Putting Acoustics to Work For You

What are we talking about?         

It’s scientific, but it isn’t complicated. Whether it’s moving a chair, speaking loudly or walking across the floor, you create vibrations that become sound waves. When sound waves strike an object, they can either pass through it, be partially absorbed by it or reflect off it. Everything from the ceiling to the furniture to the flooring determines the noise level of a space.

That’s where we come in – the floor. Interface tiles offer significant noise reduction qualities with the flexibility of an integrated modular system. We’ve engineered our LVT to be a compatible in height with our carpet tile backings, so you can seamlessly transition from LVT in public areas to carpet tile in more private spaces where greater noise reduction is required.

How do you know what flooring is best for your space?

Consider the room's purpose, how many people will occupy it, wall and floor structure and the furnishings you're using. A well-trafficked lobby with one or two people working at a reception desk most likely won't require the level of noise abatement that a classroom or workspace will. There are established rating systems that help you compare a product's performance in terms of sound transmission, absorption and reflection.


The Impact Insulation Class (IIC) rating is a measurement of sound transmission from the floor to a room beneath it. The higher the rating, the less sound gets through. But when you compare products, look beyond the number. The subfloor, ceiling assembly and presence of an underlayment during testing impact the rating from one manufacturer to another. Of course, the specifics of your structure also determine performance.


How well flooring absorbs sound also determines acoustic comfort. Soft surface flooring like carpet offers the greatest sound absorption qualities, so for those areas that must be quiet, it’s your best option. Performance from one product to another varies here as well. Face construction, backing type, underlayments—all of these impact a product’s rating so be sure you’re comparing apples to apples when considering carpet tiles for your space.

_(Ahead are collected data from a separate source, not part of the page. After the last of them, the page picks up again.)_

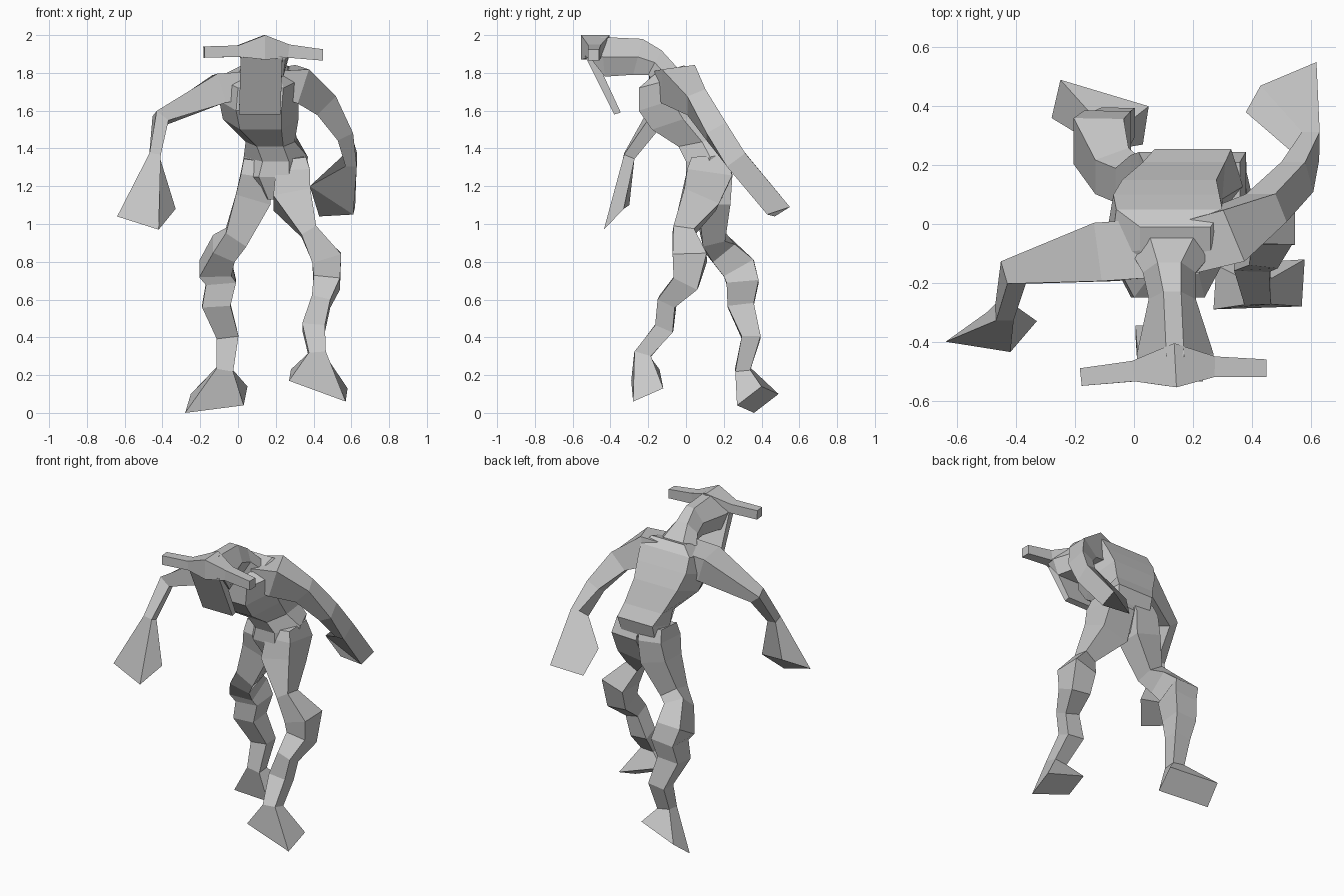
import bpy
import bmesh
from mathutils import Vector

cube = bpy.data.objects.get("Cube")
if cube:
    bpy.data.objects.remove(cube, do_unlink=True)

clay = bpy.data.materials.new("clay_grey")
clay.use_nodes = True
grey = (0.58, 0.58, 0.58, 1)
clay.diffuse_color = grey
clay.node_tree.nodes["Principled BSDF"].inputs["Base Color"].default_value = grey


def skin_rings(name, rings):
    """Bridge equal-length rings of points into a closed, flat-shaded part."""
    bm = bmesh.new()
    loops = [[bm.verts.new(point) for point in ring] for ring in rings]
    count = len(loops[0])
    for lower, upper in zip(loops, loops[1:]):
        for i in range(count):
            j = (i + 1) % count
            bm.faces.new((lower[i], lower[j], upper[j], upper[i]))
    bm.faces.new(loops[0])
    bm.faces.new(loops[-1])
    bmesh.ops.recalc_face_normals(bm, faces=bm.faces)
    mesh = bpy.data.meshes.new(name)
    bm.to_mesh(mesh)
    bm.free()
    mesh.materials.append(clay)
    part = bpy.data.objects.new(name, mesh)
    bpy.context.collection.objects.link(part)


def body(name, stations):
    """Six-sided sections: centre x, front (y, z, half width), side half width, back (y, z, half width)."""
    rings = []
    for x, front, side, back in stations:
        (fy, fz, fw), (by, bz, bw) = front, back
        my, mz = (fy + by) / 2, (fz + bz) / 2
        rings.append([(x - fw, fy, fz), (x + fw, fy, fz), (x + side, my, mz),
                      (x + bw, by, bz), (x - bw, by, bz), (x - side, my, mz)])
    skin_rings(name, rings)


def match_order(corners, ring):
    """Order the end corners so that they join the ring without twisting."""
    corners = [Vector(c) for c in corners]
    orders = []
    for loop in (corners, corners[::-1]):
        orders += [loop[i:] + loop[:i] for i in range(len(loop))]
    return min(orders, key=lambda o: sum((a - b).length for a, b in zip(o, ring)))


def limb(name, axis, joints, end):
    """Four-sided sections across a path of (centre, half width, half depth), flared to end corners."""
    centres = [Vector(joint[0]) for joint in joints]
    path = centres + [sum((Vector(c) for c in end), Vector()) / len(end)]
    rings = []
    for i, (_, wide, deep) in enumerate(joints):
        along = (path[i + 1] - path[i]).normalized()
        if i:
            along += (path[i] - path[i - 1]).normalized()
        along.normalize()
        across = Vector(axis)
        across = (across - along * across.dot(along)).normalized()
        u, v = across * wide, along.cross(across) * deep
        c = path[i]
        rings.append([c - u - v, c + u - v, c + u + v, c - u + v])
    rings.append(match_order(end, rings[-1]))
    skin_rings(name, rings)


# Trunk, leaning forward from the hips to the base of the neck
body("torso", [
    (.18, (.05, 1.13, .02), .04, (.17, 1.13, .02)),
    (.19, (.0, 1.25, .08), .17, (.22, 1.25, .12)),
    (.2, (.0, 1.33, .07), .17, (.255, 1.38, .13)),
    (.17, (-.04, 1.41, .07), .13, (.21, 1.46, .14)),
    (.12, (-.18, 1.5, .11), .2, (.15, 1.61, .16)),
    (.11, (-.25, 1.6, .12), .21, (.1, 1.71, .18)),
    (.12, (-.25, 1.72, .12), .2, (.05, 1.8, .18)),
    (.14, (-.17, 1.79, .08), .12, (-.01, 1.84, .12)),
])

# Neck and wedge-shaped head
body("head", [
    (.13, (-.16, 1.74, .09), .14, (-.03, 1.81, .08)),
    (.12, (-.2, 1.79, .06), .09, (-.13, 1.92, .04)),
    (.13, (-.28, 1.79, .06), .08, (-.23, 1.98, .03)),
    (.14, (-.43, 1.78, .1), .13, (-.45, 1.99, .03)),
    (.14, (-.5, 1.87, .11), .13, (-.53, 1.95, .02)),
])

# Flat slab hanging from the face
body("face_slab", [
    (.125, (-.535, 1.89, .11), .11, (-.475, 1.87, .11)),
    (.115, (-.38, 1.58, .11), .11, (-.345, 1.59, .11)),
])

# Horn bar, swelling into the brow at its middle
sideways = (0, 1, 0)
limb("horns", sideways, [
    ((-.18, -.52, 1.91), .03, .03),
    ((.0, -.5, 1.915), .035, .03),
    ((.14, -.48, 1.935), .075, .065),
    ((.27, -.485, 1.915), .035, .035),
], [(.45, -.52, 1.865), (.45, -.46, 1.865), (.45, -.46, 1.925), (.45, -.52, 1.925)])

# Arms ending in flared hands
limb("right_arm", sideways, [
    ((.1, -.08, 1.74), .1, .07),
    ((-.1, -.095, 1.715), .1, .08),
    ((-.41, -.165, 1.56), .042, .04),
    ((-.44, -.3, 1.36), .03, .03),
], [(-.64, -.4, 1.04), (-.42, -.435, .97), (-.33, -.33, 1.08), (-.5, -.3, 1.1)])
limb("left_arm", sideways, [
    ((.14, -.09, 1.75), .09, .06),
    ((.31, -.04, 1.74), .095, .095),
    ((.45, .055, 1.645), .055, .07),
    ((.555, .16, 1.49), .06, .045),
    ((.6, .265, 1.34), .06, .03),
], [(.62, .55, 1.09), (.43, .47, 1.04), (.38, .38, 1.2), (.61, .43, 1.05)])

# Legs in mid-stride, ending in flared feet
forward = (1, 0, 0)
limb("right_leg", forward, [
    ((.11, .135, 1.34), .08, .08),
    ((.1, .14, 1.26), .085, .105),
    ((.08, .15, 1.13), .095, .085),
    ((-.01, .14, .93), .065, .06),
    ((-.075, .18, .87), .065, .075),
    ((-.12, .28, .765), .085, .09),
    ((-.09, .3, .69), .08, .085),
    ((-.115, .29, .57), .075, .07),
    ((-.055, .345, .4), .058, .05),
    ((-.07, .3, .23), .045, .04),
], [(-.28, .36, 0), (-.25, .49, .1), (.05, .4, .14), (.03, .27, .04)])
limb("left_leg", forward, [
    ((.28, .12, 1.35), .08, .09),
    ((.29, .125, 1.27), .09, .12),
    ((.285, .075, 1.13), .1, .1),
    ((.375, -.015, .96), .045, .055),
    ((.47, .02, .82), .08, .09),
    ((.47, .0, .69), .07, .07),
    ((.44, -.1, .59), .05, .05),
    ((.4, -.115, .45), .06, .05),
    ((.42, -.23, .31), .045, .045),
], [(.27, -.29, .17), (.57, -.28, .06), (.58, -.12, .13), (.28, -.14, .23)])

Impact Sound Improvement tests how well a flooring can mitigate noises like sliding chairs or footsteps within a space. The results indicate how much impact noise is reduced in decibels. It’s important to note that a 10dB difference is a doubling or halving of sound intensity. For example, our LVT with Sound Choice™ backing reduced impact sound by 16dB in laboratory tests compared to a hard surface floor that only offered a reduction of 1-6dB. That 10dB difference means that Interface LVT with Sound Choice reduces impact sound within a room by more than half